“Having signed the Geneva convention, the UN convention on children’s rights and other international conventions, Germany and France grant special rights to migrant children. That’s why we call the political leaders of our countries to provide legal and administrative terms that can let migrant children have a decent life here”. This is the call made by the French and German Bishops to their own governments to support children who migrate to Europe, often unaccompanied, often on their own, looking for a better future. In the run-up to the World Refugee Day that is celebrated on January 15th, monsignor Georges Colomb (La Rochelle) and monsignor Stefan Heße (Hamburg), the bishops in charge of the refugee services of their own Bishops Conferences, write a joint release in which they uphold the Pope’s appeal, which this year is about the conditions in which migrant children live. The French and German Bishops point to the particularly high number of unaccompanied refugee children in Europe and speak of a “huge challenge”. While in 2014 they were 23 thousand in the European Union, this figure rose to 100 thousand in 2015, and, since many of them do not apply for asylum, their number must certainly be higher than the official one. “A huge pain hides behind such challenges – the Bishops write –: broken families, abused and exploited children and young people, who have ben deeply wounded in their bodies and in their souls”. “As Christians – the Bishops go on –, we cannot turn a blind eye to these facts. On the contrary, we are called to take care of the disenfranchised, lend them our voice and defend their dignity through proactive charity. Everyone must ask oneself how to help heal the wounds of these children and make them find a new home in our countries”.
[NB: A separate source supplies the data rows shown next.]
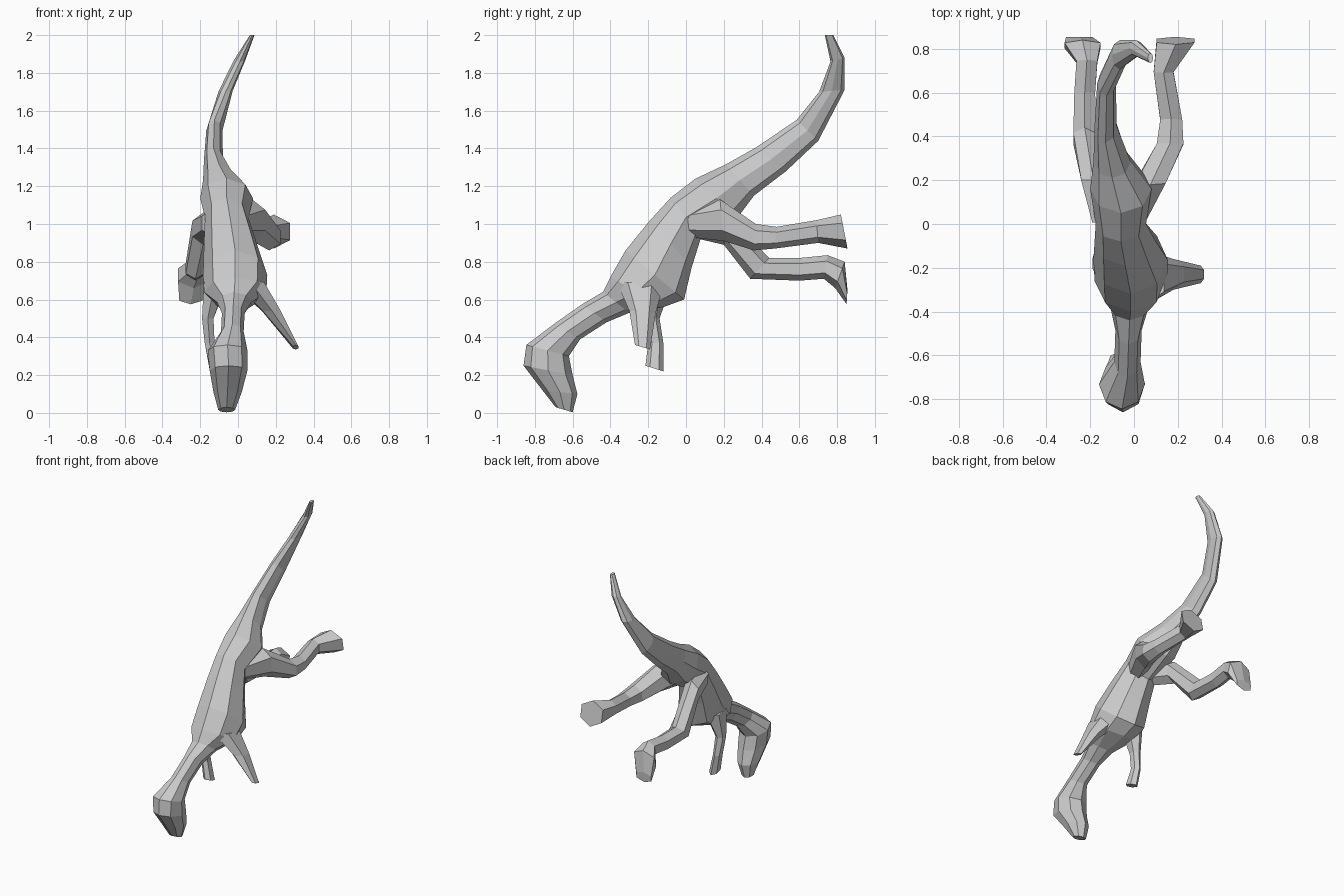
import bpy, bmesh, math


def loft(name, stations, sides=8):
    """Each station: upper edge (y, z), lower edge (y, z), centre x, half width."""
    bm = bmesh.new()
    rings = []
    for ty, tz, by, bz, x, w in stations:
        ring = []
        for i in range(sides):
            a = 2 * math.pi * i / sides
            c = math.cos(a)
            ring.append(bm.verts.new((x + w * math.sin(a),
                                      (ty + by) / 2 + c * (ty - by) / 2,
                                      (tz + bz) / 2 + c * (tz - bz) / 2)))
        rings.append(ring)
    for r, s in zip(rings, rings[1:]):
        for i in range(sides):
            j = (i + 1) % sides
            bm.faces.new((r[i], r[j], s[j], s[i]))
    bm.faces.new(rings[0])
    bm.faces.new(rings[-1])
    bmesh.ops.recalc_face_normals(bm, faces=bm.faces)
    mesh = bpy.data.meshes.new(name)
    bm.to_mesh(mesh)
    bm.free()
    obj = bpy.data.objects.new(name, mesh)
    bpy.context.collection.objects.link(obj)
    return obj


# Tail, from tip to pelvis
loft("tail", [
    (0.735, 2.00, 0.78, 2.00, 0.075, 0.012),
    (0.765, 1.86, 0.84, 1.88, 0.01, 0.03),
    (0.705, 1.70, 0.84, 1.71, -0.065, 0.037),
    (0.585, 1.55, 0.70, 1.44, -0.125, 0.043),
    (0.37, 1.405, 0.53, 1.28, -0.13, 0.05),
    (0.21, 1.315, 0.36, 1.15, -0.10, 0.085),
    (0.05, 1.24, 0.27, 1.03, -0.06, 0.14),
])

# Torso and neck
loft("torso", [
    (0.21, 1.315, 0.32, 1.14, -0.10, 0.08),
    (0.05, 1.24, 0.27, 1.03, -0.06, 0.14),
    (-0.08, 1.14, 0.08, 0.93, -0.06, 0.115),
    (-0.19, 1.02, 0.03, 0.77, -0.04, 0.14),
    (-0.32, 0.86, -0.01, 0.60, -0.015, 0.17),
    (-0.40, 0.72, -0.12, 0.56, -0.015, 0.165),
    (-0.44, 0.64, -0.30, 0.53, -0.02, 0.09),
    (-0.55, 0.575, -0.42, 0.48, -0.025, 0.06),
    (-0.70, 0.47, -0.56, 0.39, -0.03, 0.06),
])

# Head, from nape to snout
loft("head", [
    (-0.70, 0.47, -0.56, 0.39, -0.03, 0.06),
    (-0.845, 0.36, -0.62, 0.30, -0.055, 0.105),
    (-0.86, 0.25, -0.60, 0.20, -0.05, 0.10),
    (-0.76, 0.12, -0.575, 0.10, -0.055, 0.075),
    (-0.69, 0.03, -0.60, 0.003, -0.06, 0.045),
])

# Hind legs, from hip to foot
loft("right_leg", [
    (-0.02, 1.08, 0.02, 0.93, -0.01, 0.06),
    (0.18, 1.13, 0.20, 0.91, 0.075, 0.08),
    (0.37, 1.00, 0.36, 0.86, 0.165, 0.07),
    (0.48, 0.985, 0.47, 0.87, 0.17, 0.058),
    (0.69, 1.02, 0.70, 0.90, 0.135, 0.052),
    (0.82, 1.05, 0.855, 0.87, 0.19, 0.10),
], 6)
loft("left_leg", [
    (0.00, 1.08, 0.03, 0.93, -0.13, 0.07),
    (0.20, 1.06, 0.20, 0.89, -0.185, 0.065),
    (0.44, 0.82, 0.34, 0.71, -0.225, 0.06),
    (0.60, 0.82, 0.60, 0.70, -0.225, 0.055),
    (0.75, 0.835, 0.73, 0.71, -0.215, 0.055),
    (0.84, 0.80, 0.79, 0.66, -0.235, 0.095),
    (0.855, 0.65, 0.85, 0.575, -0.25, 0.07),
], 6)

# Fore arms, from shoulder to hand
loft("right_arm", [
    (-0.37, 0.70, -0.12, 0.67, 0.06, 0.09),
    (-0.30, 0.54, -0.16, 0.53, 0.18, 0.055),
    (-0.27, 0.36, -0.19, 0.335, 0.305, 0.017),
], 6)
loft("left_arm", [
    (-0.27, 0.70, -0.08, 0.67, -0.12, 0.07),
    (-0.22, 0.50, -0.14, 0.50, -0.16, 0.035),
    (-0.20, 0.37, -0.12, 0.37, -0.15, 0.03),
    (-0.215, 0.25, -0.12, 0.22, -0.12, 0.035),
], 6)
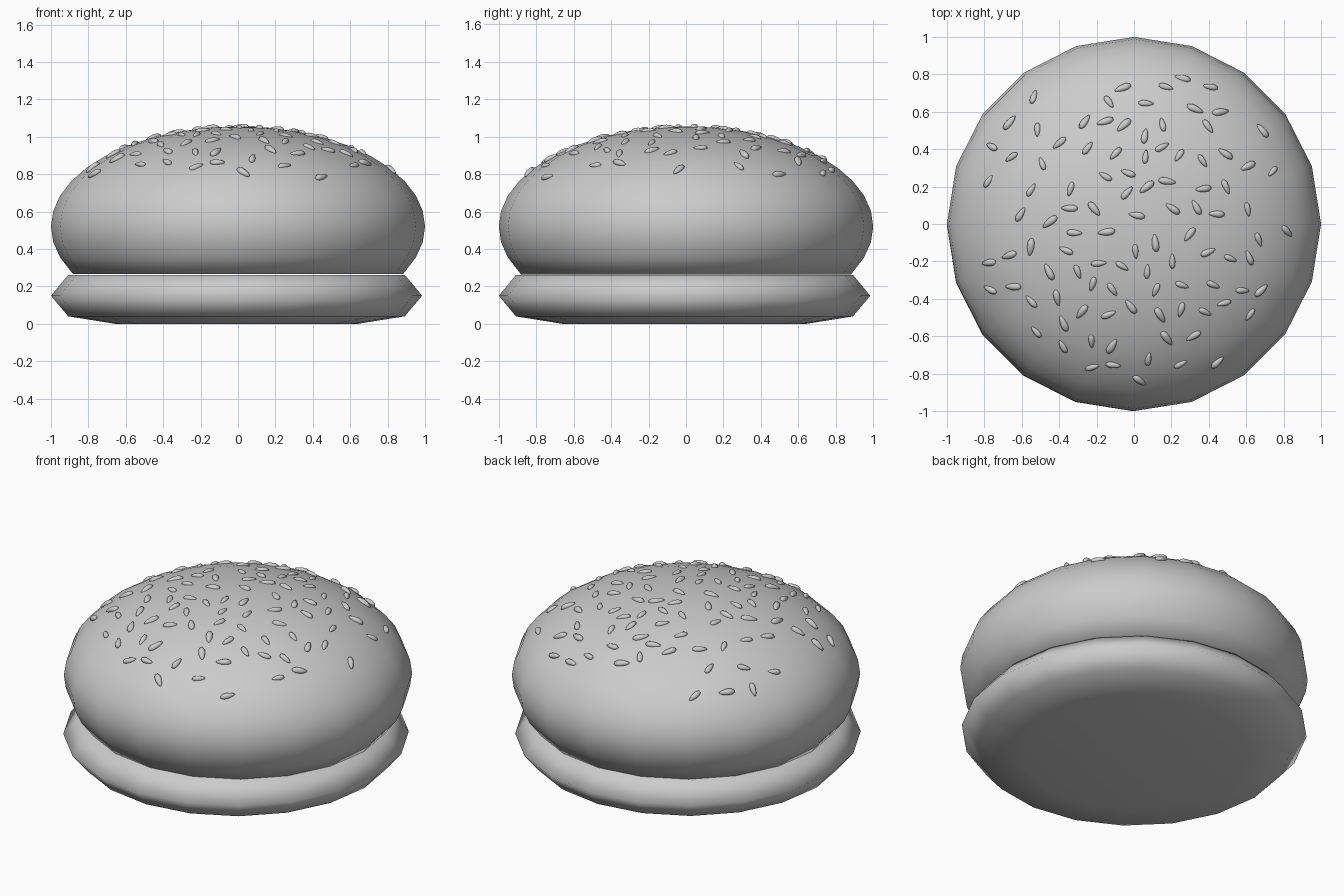
import bpy, bmesh, math, random
from mathutils import Matrix, Vector

if "Cube" in bpy.data.objects:
    bpy.data.objects.remove(bpy.data.objects["Cube"])

SIDES = 20
MID, DOME = 0.52, 0.535      # height of the widest ring, vertical radius of the dome


def finish(name, bm, loc=(0, 0, 0)):
    bmesh.ops.recalc_face_normals(bm, faces=bm.faces)
    for f in bm.faces:
        f.smooth = True
    mesh = bpy.data.meshes.new(name)
    bm.to_mesh(mesh)
    bm.free()
    ob = bpy.data.objects.new(name, mesh)
    ob.location = loc
    bpy.context.collection.objects.link(ob)
    return ob


def lathe(name, profile, loc=(0, 0, 0)):
    """Revolve (radius, z) points that start and end on the axis."""
    bm = bmesh.new()
    verts = [bm.verts.new((r, 0, z)) for r, z in profile]
    edges = [bm.edges.new(p) for p in zip(verts, verts[1:])]
    bmesh.ops.spin(bm, geom=verts + edges, cent=(0, 0, 0), axis=(0, 0, 1),
                   angle=math.tau, steps=SIDES)
    bmesh.ops.remove_doubles(bm, verts=bm.verts, dist=1e-4)
    return finish(name, bm, loc)


# Bottom bun: flat disc with a bulging rim
lathe("bottom_bun", [(0, 0), (0.65, 0), (0.9, 0.04), (0.992, 0.15),
                     (0.9, 0.262), (0, 0.262)], (-0.008, -0.008, 0))

# Top bun: ellipsoid dome with its underside cut flat
dome = [(math.cos(math.radians(a)), MID + DOME * math.sin(math.radians(a)))
        for a in range(-18, 90, 9)]
lathe("top_bun", [(0, 0.265), (0.882, 0.265)] + dome + [(0, MID + DOME)])

# Sesame seeds: tapered grains scattered over the dome, denser towards the front
random.seed(7)
spots = []
for _ in range(6000):
    x, y = random.triangular(-0.86, 0.86, 0.08), random.triangular(-0.9, 0.85, -0.25)
    if math.hypot(x, y) < 0.87 and all(math.hypot(x - a, y - b) > 0.1 for a, b in spots):
        spots.append((x, y))
    if len(spots) == 102:
        break

bm = bmesh.new()
for x, y in spots:
    h = math.sqrt(1 - x * x - y * y)
    normal = Vector((x, y, h / DOME)).normalized()
    point = Vector((x, y, MID + DOME * h)) * 0.998
    place = (Matrix.Translation(point) @ normal.to_track_quat('Z', 'Y').to_matrix().to_4x4()
             @ Matrix.Rotation(random.uniform(0, math.tau), 4, 'Z'))
    size = random.uniform(0.85, 1.1)
    grain = bmesh.ops.create_uvsphere(bm, u_segments=10, v_segments=6, radius=1)["verts"]
    for v in grain:
        taper = 1 - 0.3 * v.co.x
        v.co = place @ Vector((0.045 * v.co.x, 0.018 * taper * v.co.y,
                               0.016 * taper * v.co.z)) if size == 0 else \
            place @ (size * Vector((0.045 * v.co.x, 0.018 * taper * v.co.y,
                                    0.016 * taper * v.co.z)))
finish("sesame_seeds", bm)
The German and French Churches have lots of ways to assist these young migrants in their journey to an independent life: schooling, social services, youth movements, ecclesial associations and religious communities. But “the extent of the challenge – mgr. Colomb and mgr. Heße push on – is so big that the existing schemes must be upgraded and further expanded”. In their release, the French and German Bishops express their gratitude to all those people who assist migrants, in their own ways. “It is because of all these people that many migrant children feel acknowledged as people in our societies and get a glimpse of some future prospects”.